Extracted data entries
****
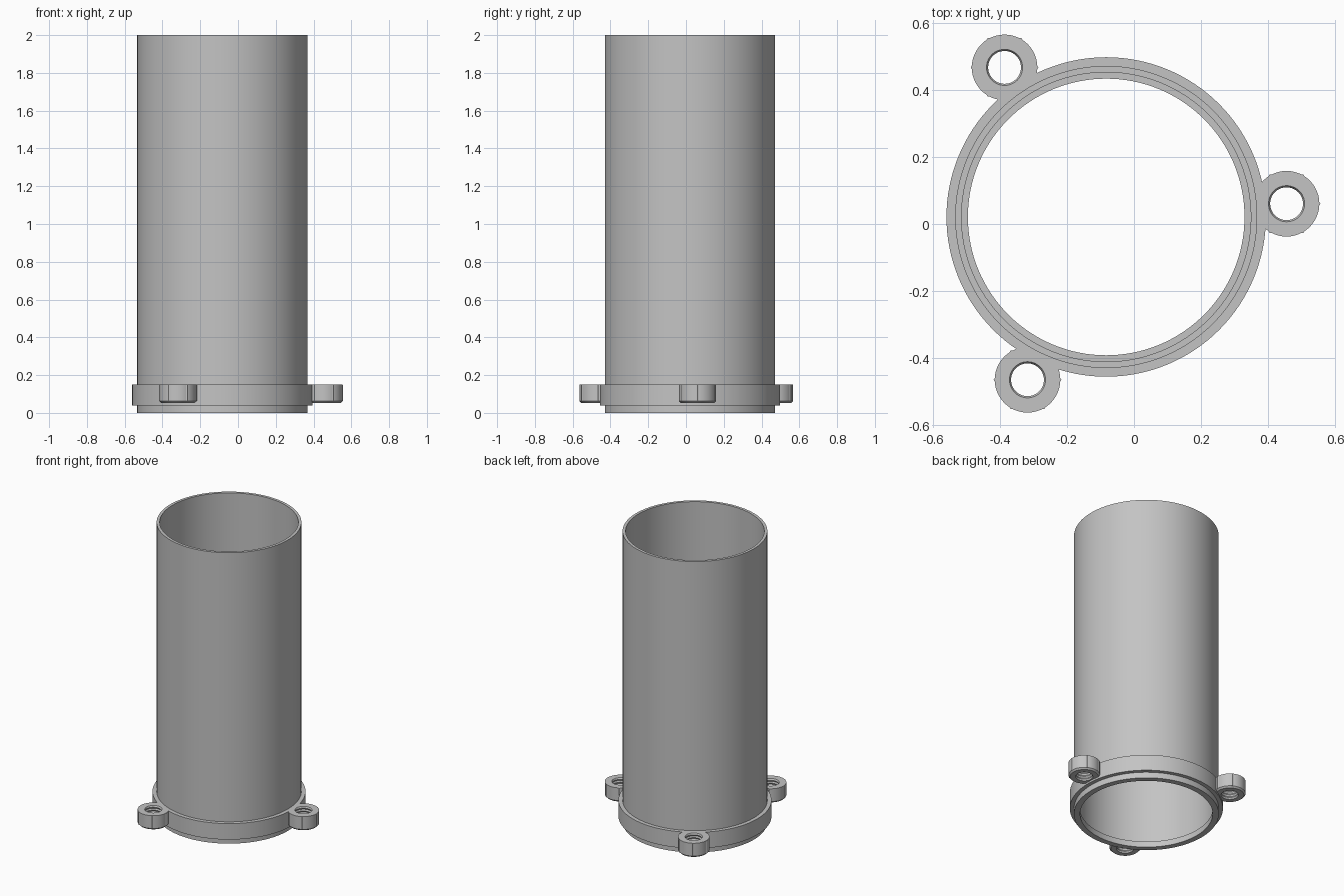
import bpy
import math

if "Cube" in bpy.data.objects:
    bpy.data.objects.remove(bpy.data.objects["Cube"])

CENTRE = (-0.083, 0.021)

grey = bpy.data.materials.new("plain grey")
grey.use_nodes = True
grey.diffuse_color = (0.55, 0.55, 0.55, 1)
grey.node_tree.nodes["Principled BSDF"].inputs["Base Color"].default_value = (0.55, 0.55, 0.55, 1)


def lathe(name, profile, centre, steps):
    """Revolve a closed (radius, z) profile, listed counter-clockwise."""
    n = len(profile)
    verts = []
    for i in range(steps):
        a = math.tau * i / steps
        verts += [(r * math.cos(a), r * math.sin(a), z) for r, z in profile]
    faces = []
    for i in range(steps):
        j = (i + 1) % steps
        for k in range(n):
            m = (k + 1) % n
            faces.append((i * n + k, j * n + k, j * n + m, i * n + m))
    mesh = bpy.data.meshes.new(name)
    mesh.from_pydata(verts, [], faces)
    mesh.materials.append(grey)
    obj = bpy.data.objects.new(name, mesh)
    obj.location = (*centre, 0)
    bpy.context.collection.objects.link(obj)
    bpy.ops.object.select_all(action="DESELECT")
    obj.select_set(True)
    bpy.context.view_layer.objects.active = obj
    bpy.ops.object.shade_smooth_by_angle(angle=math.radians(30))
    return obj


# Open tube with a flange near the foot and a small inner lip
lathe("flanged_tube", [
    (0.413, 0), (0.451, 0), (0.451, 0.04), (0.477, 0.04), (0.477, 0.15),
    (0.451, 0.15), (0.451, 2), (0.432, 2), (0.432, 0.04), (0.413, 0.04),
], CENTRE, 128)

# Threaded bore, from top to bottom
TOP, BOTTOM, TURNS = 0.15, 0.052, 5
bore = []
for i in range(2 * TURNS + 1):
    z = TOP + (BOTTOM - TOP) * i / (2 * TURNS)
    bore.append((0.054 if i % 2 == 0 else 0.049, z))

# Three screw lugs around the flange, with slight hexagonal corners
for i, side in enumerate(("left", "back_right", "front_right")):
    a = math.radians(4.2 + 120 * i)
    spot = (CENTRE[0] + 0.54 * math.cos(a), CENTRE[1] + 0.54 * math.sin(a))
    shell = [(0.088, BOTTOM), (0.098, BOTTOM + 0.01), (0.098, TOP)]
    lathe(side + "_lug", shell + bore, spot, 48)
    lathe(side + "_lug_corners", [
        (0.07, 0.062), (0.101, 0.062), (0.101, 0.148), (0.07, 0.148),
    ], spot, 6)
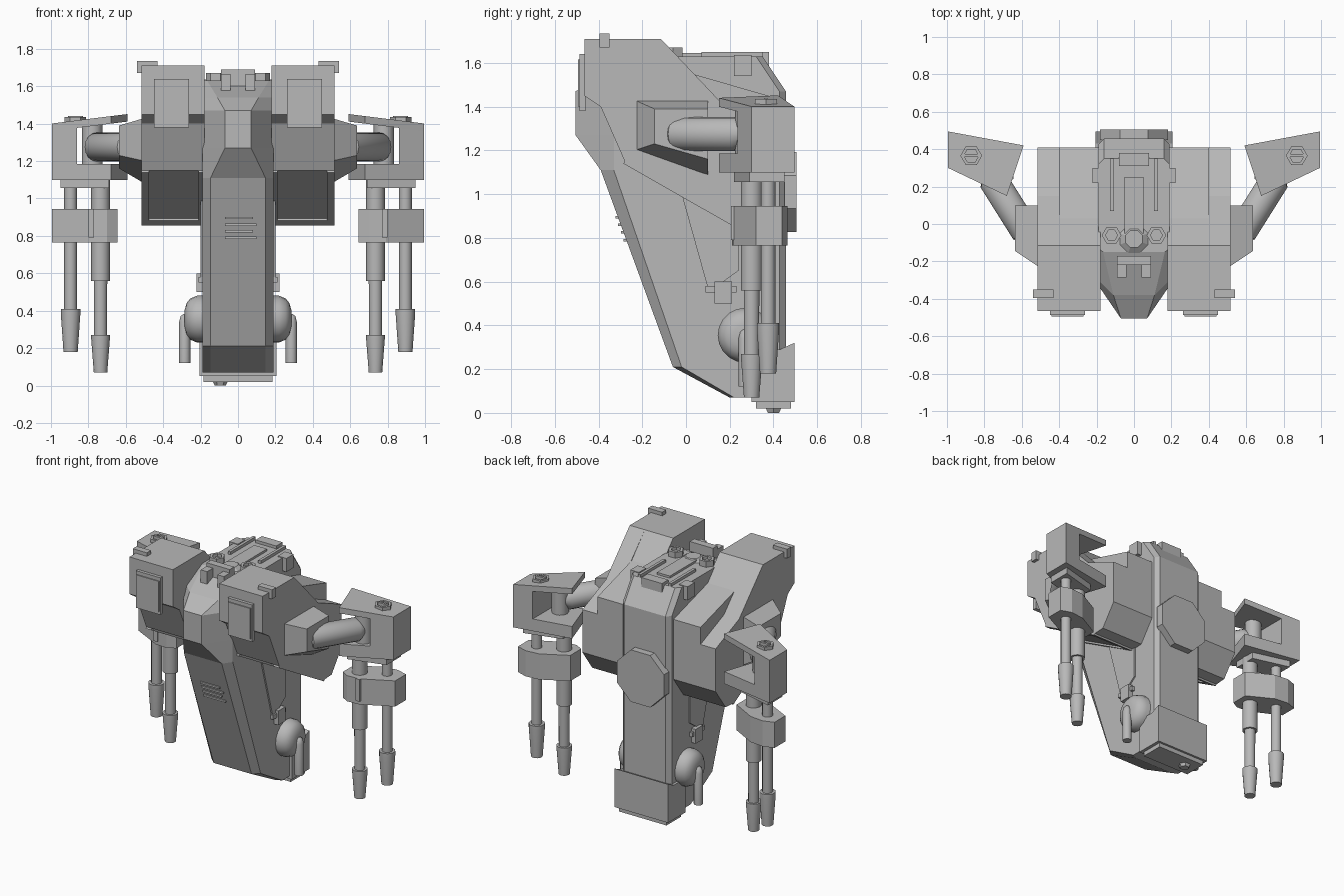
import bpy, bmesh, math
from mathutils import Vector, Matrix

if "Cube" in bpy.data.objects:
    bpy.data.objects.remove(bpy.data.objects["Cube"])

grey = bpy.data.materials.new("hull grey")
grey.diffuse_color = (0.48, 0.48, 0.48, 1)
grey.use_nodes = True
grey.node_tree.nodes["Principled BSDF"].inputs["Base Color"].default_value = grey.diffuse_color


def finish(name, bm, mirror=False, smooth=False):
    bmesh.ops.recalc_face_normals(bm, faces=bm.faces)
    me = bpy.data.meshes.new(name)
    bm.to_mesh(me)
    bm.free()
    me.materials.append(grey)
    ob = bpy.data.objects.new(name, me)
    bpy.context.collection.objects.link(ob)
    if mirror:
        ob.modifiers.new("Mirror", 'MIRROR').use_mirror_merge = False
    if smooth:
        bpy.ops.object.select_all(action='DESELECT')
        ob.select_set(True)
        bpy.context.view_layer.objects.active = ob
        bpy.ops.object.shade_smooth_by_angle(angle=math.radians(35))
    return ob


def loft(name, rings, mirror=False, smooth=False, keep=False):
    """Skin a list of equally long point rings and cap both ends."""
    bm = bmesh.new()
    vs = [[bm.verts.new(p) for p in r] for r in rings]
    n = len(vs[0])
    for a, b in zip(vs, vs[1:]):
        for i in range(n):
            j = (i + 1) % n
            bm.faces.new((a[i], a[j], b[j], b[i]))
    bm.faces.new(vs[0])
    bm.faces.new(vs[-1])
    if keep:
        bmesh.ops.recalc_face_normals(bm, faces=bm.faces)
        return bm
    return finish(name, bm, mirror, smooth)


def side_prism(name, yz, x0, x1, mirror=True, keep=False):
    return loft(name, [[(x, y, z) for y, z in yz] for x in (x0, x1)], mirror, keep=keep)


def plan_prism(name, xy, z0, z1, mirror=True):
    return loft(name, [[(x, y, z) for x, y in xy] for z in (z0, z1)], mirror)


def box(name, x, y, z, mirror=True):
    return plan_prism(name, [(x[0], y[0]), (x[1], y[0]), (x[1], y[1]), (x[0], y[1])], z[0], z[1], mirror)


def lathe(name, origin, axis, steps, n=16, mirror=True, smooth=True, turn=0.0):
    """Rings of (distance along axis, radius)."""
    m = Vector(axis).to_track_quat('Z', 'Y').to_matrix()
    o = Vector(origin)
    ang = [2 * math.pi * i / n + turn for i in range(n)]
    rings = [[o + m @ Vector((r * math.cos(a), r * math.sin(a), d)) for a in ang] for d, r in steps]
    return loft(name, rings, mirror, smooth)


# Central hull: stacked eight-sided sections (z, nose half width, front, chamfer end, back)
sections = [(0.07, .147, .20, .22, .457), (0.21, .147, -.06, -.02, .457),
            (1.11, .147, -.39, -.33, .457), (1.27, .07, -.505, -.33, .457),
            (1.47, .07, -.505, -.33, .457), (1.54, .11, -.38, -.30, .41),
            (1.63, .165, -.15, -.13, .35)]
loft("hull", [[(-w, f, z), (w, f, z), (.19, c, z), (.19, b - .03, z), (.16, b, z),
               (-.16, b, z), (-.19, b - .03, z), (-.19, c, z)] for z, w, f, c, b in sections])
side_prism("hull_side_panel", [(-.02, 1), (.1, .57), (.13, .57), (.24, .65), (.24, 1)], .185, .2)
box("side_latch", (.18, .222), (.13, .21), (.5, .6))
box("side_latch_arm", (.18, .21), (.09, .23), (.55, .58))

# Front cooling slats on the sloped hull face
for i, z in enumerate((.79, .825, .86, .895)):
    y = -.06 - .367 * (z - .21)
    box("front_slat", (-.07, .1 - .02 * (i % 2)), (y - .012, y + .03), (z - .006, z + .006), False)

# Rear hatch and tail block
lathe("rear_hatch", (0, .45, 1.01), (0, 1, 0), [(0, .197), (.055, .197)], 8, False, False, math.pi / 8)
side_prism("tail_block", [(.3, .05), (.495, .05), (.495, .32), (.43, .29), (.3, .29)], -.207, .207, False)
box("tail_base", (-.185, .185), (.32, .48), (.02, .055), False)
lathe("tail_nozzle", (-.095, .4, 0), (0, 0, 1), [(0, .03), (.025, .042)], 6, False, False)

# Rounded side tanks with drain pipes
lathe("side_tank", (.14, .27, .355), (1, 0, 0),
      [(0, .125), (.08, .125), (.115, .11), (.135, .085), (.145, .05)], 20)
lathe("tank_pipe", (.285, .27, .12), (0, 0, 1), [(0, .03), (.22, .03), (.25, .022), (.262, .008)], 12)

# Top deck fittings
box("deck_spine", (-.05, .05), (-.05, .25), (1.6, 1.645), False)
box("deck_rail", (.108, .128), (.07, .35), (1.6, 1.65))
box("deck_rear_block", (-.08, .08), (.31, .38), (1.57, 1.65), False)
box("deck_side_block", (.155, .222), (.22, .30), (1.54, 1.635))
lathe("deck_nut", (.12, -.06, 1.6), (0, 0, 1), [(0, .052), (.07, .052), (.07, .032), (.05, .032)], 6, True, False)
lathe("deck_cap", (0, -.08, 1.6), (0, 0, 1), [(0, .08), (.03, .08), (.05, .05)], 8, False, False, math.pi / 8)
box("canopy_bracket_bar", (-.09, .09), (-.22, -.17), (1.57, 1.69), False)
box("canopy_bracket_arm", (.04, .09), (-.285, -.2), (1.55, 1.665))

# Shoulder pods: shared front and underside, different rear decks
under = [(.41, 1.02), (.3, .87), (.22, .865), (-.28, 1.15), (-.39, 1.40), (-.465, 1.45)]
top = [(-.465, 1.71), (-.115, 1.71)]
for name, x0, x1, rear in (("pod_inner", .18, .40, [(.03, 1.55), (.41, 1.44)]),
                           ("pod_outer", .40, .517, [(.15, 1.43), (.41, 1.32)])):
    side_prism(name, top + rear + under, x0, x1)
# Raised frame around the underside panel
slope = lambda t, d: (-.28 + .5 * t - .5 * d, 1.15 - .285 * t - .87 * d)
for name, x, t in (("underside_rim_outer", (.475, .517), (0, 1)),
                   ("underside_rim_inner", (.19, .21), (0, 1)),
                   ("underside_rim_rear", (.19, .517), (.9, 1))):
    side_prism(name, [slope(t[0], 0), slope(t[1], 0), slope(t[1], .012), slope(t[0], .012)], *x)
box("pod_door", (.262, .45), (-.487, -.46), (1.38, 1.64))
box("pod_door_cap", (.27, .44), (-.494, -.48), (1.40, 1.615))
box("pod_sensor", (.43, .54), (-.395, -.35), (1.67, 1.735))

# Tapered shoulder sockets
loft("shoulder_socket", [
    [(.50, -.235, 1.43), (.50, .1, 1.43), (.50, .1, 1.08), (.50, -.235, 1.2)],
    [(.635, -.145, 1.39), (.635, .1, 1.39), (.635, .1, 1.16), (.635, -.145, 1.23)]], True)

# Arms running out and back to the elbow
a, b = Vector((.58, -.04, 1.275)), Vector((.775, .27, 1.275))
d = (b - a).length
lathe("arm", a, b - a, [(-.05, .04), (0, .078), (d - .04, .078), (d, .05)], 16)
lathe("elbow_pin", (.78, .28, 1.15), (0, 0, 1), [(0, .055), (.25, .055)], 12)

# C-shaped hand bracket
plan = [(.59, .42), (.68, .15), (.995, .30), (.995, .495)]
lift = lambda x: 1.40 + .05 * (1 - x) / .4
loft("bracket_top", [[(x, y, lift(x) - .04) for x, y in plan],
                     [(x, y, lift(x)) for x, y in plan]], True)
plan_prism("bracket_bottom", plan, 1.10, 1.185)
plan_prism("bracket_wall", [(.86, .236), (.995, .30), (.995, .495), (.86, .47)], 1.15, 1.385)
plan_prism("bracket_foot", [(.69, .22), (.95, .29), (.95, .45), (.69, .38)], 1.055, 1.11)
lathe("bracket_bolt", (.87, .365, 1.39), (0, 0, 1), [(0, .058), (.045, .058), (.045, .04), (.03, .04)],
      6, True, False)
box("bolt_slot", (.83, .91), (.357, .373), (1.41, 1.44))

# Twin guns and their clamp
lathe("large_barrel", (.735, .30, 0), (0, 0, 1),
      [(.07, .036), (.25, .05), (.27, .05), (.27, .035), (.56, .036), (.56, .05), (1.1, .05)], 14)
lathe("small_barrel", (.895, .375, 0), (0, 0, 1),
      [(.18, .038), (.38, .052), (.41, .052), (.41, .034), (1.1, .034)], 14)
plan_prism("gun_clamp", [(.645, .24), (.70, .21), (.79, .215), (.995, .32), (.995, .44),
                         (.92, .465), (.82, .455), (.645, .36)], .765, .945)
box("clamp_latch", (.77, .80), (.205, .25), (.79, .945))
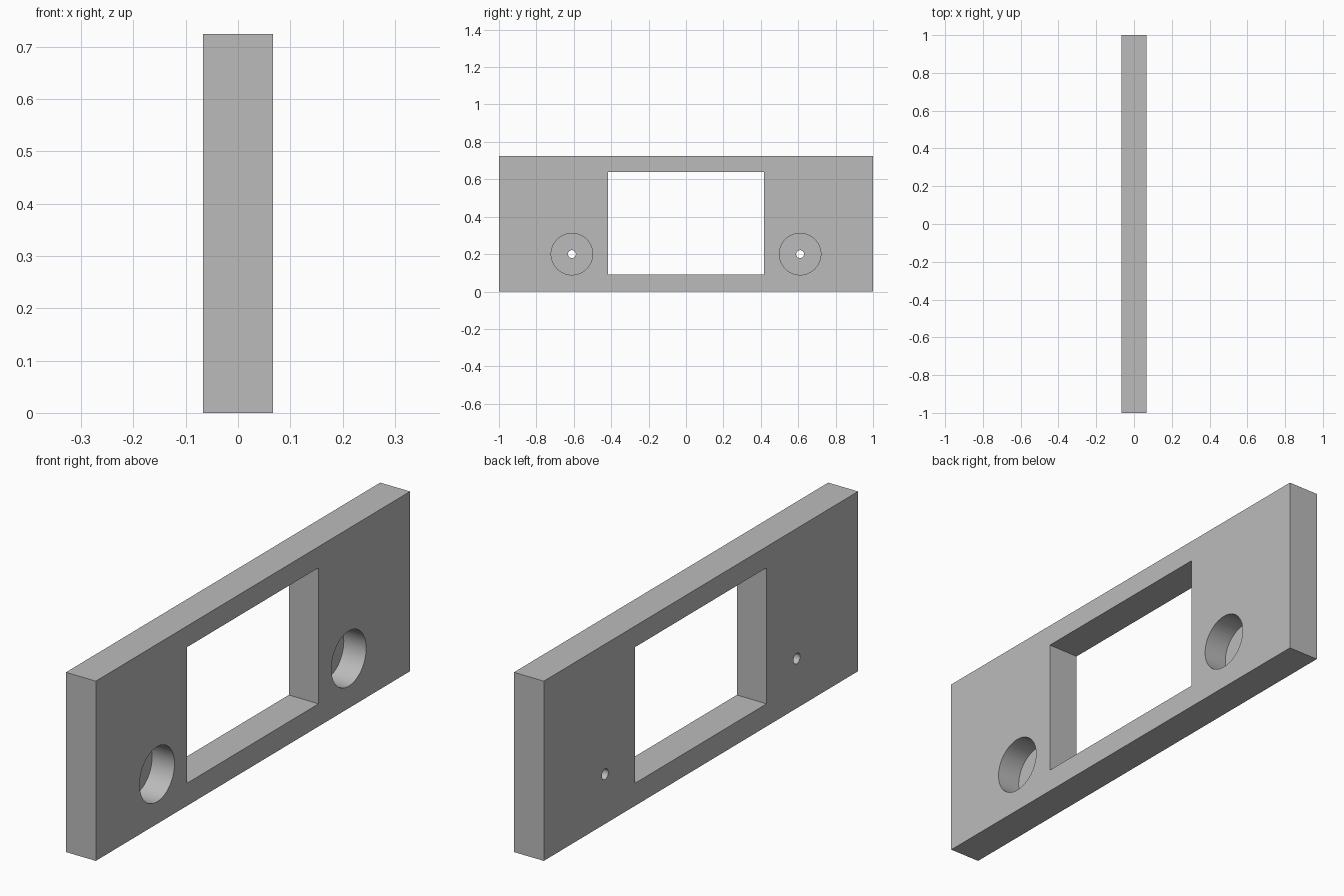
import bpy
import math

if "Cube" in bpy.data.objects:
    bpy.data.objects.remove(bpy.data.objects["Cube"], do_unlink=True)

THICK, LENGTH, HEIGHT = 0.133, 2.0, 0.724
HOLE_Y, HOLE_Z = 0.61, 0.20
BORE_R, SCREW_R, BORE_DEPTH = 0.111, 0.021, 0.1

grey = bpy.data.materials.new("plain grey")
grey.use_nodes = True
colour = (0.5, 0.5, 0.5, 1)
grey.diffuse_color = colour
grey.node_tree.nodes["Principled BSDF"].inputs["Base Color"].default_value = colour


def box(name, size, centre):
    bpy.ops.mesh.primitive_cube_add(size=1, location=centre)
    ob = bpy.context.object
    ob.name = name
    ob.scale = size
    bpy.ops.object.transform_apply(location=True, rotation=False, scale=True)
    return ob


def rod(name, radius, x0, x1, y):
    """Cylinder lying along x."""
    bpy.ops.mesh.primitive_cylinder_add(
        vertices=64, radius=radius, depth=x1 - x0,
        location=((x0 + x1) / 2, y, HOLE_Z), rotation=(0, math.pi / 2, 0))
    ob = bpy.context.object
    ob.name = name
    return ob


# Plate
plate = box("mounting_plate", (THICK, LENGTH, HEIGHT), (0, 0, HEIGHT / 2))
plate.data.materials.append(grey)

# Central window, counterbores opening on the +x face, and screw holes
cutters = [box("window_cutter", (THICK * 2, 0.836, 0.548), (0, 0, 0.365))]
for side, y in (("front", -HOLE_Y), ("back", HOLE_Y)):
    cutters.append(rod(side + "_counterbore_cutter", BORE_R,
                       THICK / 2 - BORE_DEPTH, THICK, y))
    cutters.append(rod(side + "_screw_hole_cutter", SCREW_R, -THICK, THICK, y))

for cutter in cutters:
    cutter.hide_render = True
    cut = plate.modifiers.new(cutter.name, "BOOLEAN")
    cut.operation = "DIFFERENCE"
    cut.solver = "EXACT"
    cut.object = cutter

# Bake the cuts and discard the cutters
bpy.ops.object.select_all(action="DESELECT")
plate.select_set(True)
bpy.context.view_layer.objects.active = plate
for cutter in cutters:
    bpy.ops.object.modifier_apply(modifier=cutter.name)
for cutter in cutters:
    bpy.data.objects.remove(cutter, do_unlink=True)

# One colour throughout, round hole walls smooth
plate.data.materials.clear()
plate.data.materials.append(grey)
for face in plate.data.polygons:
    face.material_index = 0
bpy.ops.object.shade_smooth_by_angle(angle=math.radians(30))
****
- _PROMPT_:
What should be set down is every line from the opening of the records through the line that contains "grey.diffuse_color = (0.55, 0.55, 0.55, 1)", exactly, with pictures left out.

- _REPLY_:
import bpy
import math

if "Cube" in bpy.data.objects:
    bpy.data.objects.remove(bpy.data.objects["Cube"])

CENTRE = (-0.083, 0.021)

grey = bpy.data.materials.new("plain grey")
grey.use_nodes = True
grey.diffuse_color = (0.55, 0.55, 0.55, 1)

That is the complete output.